Re-Evaluating E-Cadherin and β-Catenin: A Pan-Cancer Proteomic Approach with an Emphasis on Breast Cancer


E-cadherin is conventionally considered to be a good prognostic marker in cancer. The loss of E-cadherin is one of the key hallmarks of epithelial-to-mesenchymal transition, a biological process that promotes cancer cell invasiveness and metastasis. Recent evidence has cast doubt on the importance of epithelial-to-mesenchymal transition in metastasis. The availability of protein-level data in the Cancer Genome Atlas allows for the quantitative analysis of protein and prognosis. The prognostic values of E-cadherin and β-catenin were revisited across 19 cancer types, and high E-cadherin was found to correlate with good prognosis in most cancers. Conversely, higher E-cadherin and β-catenin correlated with shorter survival in invasive breast carcinoma. Stratifying breast cancers by histologic subtype revealed that the poor prognosis of E-cadherin and β-catenin proteins was characteristic of infiltrating ductal, but not lobular, carcinomas. To further corroborate the protein findings and examine cellular localization, immunohistochemistry was used for E-cadherin and β-catenin in 163 breast patient samples from the Iowa cohort. Most previous studies showing that reduced or absent E-cadherin and β-catenin was inversely associated with tumor stages in ductal carcinomas were confirmed. Taken together, these results lead us to question the prognostic values of E-cadherin and β-catenin in ductal carcinomas and indicate a complicated role of E-cadherin and β-catenin in breast cancer progression.

In The American Journal of Pathology
Nick Borcherding
Nick Borcherding
Assistant Professor

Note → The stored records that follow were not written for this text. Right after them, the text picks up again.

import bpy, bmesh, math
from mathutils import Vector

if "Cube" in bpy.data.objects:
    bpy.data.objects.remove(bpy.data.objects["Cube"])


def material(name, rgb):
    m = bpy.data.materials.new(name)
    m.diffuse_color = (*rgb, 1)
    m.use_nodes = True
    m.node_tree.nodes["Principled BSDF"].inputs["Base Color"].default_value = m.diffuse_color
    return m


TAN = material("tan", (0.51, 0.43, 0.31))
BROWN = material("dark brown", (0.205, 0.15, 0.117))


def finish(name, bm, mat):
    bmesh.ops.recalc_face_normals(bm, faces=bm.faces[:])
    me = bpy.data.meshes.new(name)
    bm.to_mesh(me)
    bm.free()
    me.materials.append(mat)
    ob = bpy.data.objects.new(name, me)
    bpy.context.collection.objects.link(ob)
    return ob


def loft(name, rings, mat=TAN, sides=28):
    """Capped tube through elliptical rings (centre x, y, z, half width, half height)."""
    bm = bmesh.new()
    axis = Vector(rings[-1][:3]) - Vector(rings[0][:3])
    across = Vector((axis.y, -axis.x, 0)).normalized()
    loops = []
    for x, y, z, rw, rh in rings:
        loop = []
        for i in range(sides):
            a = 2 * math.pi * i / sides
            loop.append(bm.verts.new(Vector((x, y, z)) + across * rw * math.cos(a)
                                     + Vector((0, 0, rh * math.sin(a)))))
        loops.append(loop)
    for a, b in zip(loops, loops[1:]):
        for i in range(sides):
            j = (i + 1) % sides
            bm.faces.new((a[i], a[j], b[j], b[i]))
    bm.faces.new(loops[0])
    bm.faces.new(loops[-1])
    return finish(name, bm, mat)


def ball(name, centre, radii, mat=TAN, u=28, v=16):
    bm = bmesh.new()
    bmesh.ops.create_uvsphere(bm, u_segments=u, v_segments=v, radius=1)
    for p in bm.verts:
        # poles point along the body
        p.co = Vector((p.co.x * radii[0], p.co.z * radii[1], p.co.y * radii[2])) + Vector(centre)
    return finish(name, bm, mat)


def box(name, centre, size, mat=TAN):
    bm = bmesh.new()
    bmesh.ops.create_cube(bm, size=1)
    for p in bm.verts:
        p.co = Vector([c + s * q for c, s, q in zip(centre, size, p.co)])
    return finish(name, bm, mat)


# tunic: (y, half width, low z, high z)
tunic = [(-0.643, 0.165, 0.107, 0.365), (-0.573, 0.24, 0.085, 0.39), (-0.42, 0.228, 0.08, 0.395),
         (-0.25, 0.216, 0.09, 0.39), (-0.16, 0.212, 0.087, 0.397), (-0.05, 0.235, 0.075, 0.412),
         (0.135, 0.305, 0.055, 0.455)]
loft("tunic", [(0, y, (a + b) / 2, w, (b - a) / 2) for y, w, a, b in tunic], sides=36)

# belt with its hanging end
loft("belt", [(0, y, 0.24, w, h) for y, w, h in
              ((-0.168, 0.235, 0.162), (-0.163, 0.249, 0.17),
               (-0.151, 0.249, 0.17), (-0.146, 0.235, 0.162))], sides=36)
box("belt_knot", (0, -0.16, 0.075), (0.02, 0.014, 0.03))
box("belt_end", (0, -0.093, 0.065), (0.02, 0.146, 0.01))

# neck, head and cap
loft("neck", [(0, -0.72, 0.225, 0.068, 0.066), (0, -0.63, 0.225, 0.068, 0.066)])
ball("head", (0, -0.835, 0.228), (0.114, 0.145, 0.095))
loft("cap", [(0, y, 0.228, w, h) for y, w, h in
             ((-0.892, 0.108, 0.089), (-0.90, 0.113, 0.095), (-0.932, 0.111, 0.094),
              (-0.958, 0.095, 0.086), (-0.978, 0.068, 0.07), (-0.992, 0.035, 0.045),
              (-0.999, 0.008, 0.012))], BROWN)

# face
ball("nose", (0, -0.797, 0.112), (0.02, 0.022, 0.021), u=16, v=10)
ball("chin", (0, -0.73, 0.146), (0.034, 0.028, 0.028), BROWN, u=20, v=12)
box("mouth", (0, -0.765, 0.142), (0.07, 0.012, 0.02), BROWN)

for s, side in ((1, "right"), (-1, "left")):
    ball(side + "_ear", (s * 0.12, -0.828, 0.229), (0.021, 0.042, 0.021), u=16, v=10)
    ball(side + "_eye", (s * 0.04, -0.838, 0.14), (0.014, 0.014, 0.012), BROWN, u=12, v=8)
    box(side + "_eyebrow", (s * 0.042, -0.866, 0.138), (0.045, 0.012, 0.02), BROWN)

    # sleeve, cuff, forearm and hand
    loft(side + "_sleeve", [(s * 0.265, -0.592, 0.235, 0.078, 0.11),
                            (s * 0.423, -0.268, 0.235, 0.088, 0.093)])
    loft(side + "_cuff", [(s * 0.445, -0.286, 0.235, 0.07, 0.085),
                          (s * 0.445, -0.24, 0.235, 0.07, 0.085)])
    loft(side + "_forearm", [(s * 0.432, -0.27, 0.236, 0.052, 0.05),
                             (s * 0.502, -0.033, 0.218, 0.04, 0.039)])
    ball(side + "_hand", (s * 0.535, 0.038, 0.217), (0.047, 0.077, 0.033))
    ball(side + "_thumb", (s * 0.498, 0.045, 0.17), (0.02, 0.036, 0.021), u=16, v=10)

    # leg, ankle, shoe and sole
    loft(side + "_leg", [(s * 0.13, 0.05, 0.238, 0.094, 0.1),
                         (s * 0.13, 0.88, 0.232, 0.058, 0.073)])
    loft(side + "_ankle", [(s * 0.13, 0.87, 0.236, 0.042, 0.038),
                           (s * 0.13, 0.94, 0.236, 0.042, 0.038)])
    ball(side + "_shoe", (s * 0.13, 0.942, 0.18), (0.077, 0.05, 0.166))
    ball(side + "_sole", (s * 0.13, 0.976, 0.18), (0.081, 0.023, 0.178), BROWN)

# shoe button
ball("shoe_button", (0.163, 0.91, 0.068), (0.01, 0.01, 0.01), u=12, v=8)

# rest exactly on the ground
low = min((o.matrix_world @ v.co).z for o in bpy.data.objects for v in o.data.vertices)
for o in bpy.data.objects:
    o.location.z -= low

My research includes systems immunology, single-cell sequencing technology, and computational frameworks.